Several times a wife, several times a wife for a night, alternately provided-for and penniless, Moll will die "a penitent," says the written prologue to "Moll Flanders." All the fun of this 1975 BBC production of the Daniel Defoe novel will obviously come from postponing penitence as long as possible.

That will take about four hours, in the television adaptation acquired by Channel 26 for broadcast in two two-hour installments, Sunday night at 10:15 and Monday night at 11:15.

Julia Foster plays, with utterly unaffected earthiness, the put-upon herione who occasionally gets to do some putting of her own in this very cheerfully sexy production.It is far less superficial than the Hollywood bawdy-romp version of the novel, made only to capitalize on the success of the film version of "Tom Jones."
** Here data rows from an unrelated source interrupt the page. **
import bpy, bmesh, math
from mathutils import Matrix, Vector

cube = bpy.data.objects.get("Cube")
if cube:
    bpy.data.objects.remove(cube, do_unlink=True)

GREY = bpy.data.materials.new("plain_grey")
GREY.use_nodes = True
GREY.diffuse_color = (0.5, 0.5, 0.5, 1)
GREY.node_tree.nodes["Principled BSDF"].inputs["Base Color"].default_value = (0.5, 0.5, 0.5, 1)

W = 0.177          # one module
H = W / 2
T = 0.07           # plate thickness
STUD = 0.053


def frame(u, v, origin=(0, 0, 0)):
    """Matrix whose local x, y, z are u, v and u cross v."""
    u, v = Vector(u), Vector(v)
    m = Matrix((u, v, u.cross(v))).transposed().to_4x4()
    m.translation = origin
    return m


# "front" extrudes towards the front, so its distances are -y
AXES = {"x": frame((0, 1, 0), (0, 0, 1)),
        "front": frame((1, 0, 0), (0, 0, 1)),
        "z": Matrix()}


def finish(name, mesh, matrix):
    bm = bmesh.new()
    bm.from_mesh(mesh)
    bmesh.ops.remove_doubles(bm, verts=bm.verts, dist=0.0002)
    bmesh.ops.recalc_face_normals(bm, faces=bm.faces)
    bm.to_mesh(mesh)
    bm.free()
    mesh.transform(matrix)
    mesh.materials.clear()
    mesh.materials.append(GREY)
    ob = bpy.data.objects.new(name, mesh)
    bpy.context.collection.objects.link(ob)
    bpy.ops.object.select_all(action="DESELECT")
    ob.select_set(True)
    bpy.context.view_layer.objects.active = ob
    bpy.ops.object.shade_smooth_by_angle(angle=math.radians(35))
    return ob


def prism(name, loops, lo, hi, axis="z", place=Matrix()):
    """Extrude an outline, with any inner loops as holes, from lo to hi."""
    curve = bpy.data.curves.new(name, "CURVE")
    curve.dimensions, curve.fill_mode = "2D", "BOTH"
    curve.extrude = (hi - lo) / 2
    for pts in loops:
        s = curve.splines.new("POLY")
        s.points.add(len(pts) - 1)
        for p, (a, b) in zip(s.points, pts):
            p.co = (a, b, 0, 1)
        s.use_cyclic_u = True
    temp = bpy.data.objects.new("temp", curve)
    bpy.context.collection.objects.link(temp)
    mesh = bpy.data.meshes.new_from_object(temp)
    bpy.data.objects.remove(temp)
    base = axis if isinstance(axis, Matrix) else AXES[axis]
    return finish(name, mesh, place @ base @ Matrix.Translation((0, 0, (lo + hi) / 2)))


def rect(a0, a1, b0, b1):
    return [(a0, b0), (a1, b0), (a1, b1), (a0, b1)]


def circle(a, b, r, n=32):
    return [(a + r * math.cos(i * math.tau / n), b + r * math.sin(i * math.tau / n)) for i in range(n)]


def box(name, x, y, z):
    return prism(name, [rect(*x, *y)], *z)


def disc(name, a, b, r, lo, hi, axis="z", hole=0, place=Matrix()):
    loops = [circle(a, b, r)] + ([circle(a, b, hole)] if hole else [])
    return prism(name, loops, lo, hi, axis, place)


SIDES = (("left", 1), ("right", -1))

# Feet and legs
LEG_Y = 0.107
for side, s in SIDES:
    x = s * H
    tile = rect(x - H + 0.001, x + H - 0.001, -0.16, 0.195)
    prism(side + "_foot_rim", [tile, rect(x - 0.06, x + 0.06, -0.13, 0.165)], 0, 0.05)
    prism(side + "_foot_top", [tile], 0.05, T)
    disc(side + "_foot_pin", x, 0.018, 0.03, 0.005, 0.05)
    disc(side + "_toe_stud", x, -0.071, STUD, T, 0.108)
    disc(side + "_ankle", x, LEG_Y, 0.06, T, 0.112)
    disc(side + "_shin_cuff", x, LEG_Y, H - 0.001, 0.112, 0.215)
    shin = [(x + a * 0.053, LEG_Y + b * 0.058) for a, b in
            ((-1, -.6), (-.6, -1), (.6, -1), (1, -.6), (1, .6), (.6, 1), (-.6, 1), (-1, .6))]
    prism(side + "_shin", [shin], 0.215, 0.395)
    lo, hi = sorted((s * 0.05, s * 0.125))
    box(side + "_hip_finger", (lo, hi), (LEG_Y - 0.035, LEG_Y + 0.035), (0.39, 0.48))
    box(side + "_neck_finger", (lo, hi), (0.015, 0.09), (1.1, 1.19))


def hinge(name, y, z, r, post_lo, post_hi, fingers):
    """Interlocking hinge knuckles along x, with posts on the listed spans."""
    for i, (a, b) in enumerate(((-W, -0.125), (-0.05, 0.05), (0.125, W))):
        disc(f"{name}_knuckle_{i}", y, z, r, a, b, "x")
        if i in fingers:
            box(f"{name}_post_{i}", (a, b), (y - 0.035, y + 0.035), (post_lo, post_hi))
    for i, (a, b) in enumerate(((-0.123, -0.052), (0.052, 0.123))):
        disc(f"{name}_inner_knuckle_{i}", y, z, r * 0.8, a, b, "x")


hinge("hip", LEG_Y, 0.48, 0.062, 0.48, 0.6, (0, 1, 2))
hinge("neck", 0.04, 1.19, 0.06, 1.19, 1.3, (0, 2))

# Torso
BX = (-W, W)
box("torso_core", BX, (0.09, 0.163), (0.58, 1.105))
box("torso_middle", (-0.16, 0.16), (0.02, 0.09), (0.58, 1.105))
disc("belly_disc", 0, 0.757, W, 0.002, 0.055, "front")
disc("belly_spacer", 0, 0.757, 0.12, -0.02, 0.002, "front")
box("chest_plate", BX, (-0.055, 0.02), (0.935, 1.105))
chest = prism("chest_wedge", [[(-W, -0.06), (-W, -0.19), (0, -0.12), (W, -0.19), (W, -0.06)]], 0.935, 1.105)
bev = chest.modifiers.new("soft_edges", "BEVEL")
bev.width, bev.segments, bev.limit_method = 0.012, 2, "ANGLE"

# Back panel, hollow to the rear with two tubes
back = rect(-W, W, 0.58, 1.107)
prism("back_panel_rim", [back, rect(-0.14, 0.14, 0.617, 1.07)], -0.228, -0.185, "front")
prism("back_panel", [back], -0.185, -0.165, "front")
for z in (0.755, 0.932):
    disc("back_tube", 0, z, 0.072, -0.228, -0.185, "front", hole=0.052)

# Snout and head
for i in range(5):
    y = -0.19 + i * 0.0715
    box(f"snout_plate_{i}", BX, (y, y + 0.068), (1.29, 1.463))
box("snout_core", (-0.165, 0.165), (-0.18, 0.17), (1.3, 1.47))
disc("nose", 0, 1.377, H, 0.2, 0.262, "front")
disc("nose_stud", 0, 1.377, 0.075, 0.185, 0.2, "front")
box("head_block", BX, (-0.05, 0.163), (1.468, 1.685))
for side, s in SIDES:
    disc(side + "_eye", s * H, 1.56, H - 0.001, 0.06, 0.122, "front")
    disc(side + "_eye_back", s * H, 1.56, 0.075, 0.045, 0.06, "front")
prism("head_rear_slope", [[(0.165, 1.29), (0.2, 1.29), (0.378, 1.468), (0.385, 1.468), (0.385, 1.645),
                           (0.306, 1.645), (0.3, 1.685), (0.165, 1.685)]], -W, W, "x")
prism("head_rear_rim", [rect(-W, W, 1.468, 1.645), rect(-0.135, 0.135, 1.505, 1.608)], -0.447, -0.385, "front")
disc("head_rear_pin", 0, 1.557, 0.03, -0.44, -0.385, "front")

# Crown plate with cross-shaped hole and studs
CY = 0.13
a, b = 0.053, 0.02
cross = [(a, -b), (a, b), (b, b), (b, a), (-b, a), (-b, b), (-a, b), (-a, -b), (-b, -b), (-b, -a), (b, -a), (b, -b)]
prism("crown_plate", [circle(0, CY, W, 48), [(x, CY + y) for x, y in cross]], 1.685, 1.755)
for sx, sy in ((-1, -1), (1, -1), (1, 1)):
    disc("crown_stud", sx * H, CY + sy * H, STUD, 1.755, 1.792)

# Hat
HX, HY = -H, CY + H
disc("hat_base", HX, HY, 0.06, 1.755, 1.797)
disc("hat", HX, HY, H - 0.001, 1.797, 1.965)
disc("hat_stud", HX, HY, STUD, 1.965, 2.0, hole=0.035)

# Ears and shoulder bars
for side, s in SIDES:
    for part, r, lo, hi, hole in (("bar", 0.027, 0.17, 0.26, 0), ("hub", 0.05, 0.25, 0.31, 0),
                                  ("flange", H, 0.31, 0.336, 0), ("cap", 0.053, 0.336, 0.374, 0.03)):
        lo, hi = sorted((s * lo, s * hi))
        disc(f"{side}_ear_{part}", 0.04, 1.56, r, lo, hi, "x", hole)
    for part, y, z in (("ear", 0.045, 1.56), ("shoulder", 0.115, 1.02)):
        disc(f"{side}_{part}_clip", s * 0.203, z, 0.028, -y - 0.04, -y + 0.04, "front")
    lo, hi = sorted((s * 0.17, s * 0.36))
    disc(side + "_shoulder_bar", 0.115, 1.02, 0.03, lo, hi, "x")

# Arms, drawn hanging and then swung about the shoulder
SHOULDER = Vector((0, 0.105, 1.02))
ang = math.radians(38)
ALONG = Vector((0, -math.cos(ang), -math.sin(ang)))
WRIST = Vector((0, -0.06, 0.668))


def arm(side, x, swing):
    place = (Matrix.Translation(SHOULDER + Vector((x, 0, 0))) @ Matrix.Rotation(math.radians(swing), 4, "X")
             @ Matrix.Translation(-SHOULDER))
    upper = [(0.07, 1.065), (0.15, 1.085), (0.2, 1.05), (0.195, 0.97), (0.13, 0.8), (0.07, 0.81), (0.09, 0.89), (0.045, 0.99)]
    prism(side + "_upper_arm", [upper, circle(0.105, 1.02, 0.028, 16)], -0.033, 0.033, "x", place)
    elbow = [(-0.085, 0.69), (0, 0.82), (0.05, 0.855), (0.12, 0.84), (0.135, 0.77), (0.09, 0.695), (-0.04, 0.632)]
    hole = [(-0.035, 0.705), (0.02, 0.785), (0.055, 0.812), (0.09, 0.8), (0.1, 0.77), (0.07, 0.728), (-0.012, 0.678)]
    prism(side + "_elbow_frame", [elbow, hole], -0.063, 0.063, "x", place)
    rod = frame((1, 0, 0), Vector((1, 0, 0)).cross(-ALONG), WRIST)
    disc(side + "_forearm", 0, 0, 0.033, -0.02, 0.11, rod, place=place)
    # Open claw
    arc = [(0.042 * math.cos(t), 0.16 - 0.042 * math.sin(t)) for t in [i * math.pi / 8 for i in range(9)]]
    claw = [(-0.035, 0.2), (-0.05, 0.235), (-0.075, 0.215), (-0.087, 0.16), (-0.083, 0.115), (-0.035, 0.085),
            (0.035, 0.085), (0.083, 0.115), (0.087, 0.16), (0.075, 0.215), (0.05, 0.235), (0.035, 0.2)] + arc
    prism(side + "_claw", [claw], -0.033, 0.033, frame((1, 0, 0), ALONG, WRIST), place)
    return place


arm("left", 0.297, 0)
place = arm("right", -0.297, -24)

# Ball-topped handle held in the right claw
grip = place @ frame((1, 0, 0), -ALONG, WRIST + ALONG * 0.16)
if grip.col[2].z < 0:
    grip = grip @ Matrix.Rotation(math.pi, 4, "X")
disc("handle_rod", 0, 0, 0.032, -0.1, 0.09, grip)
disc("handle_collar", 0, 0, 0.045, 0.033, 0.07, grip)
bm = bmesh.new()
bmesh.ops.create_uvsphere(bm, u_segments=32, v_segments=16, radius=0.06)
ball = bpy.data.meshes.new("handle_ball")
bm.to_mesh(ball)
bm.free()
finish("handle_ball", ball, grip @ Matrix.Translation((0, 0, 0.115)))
We have scarcely met the orphaned Moll, called Betty in the first 52-minute chapter of the serial, when she has been lured to a haystack by the son of the woman who has befriended her and hired her as a chambermaid. The first seduction sequence is disarmingly natural and bold, as the rascal Edward (Jeremy Clyde) unfastens young Betty's dress while asking her about her experiences with other boys.

"Did they touch you here?" "Sometimes." "Did you like it?" "Sometimes." "Further down?" "Never."

Alas, Edward's brother falls in love with her as well, and Moll eventually joins him in a twinkling of a marriage. Later she agrees to wed the wealthly Humphrey Oliver (Ian Ogilvy), who scratches "You I love and you alone" on a window with a diamond ring.

Moll will travel to America, learn that her husband is also her brother, become pregnant, return to England, fall into a variety of clutches, turn to thievery and prostitution, return to America, return to England, and find peace in a home of her own at last. These 17th-century novels seldom lacked for plot.

"Moll Flanders" was acquired from Time-Life Television, which also makes an edited version available to stations. To the credit of Channel 26, management has decided to show the un-edited, and therefore occasionally bare-breasted, version.

Hugh Whitemore's adaptation, directed on tape and film by Donald McWhinnie, is bright, chilly and droll -- lusty, but not at all smuttty. The productiion is enhanced and dignified at irregular intervals with ballads of the day sung by The Watersons; its the icing on an awfully nifty cake.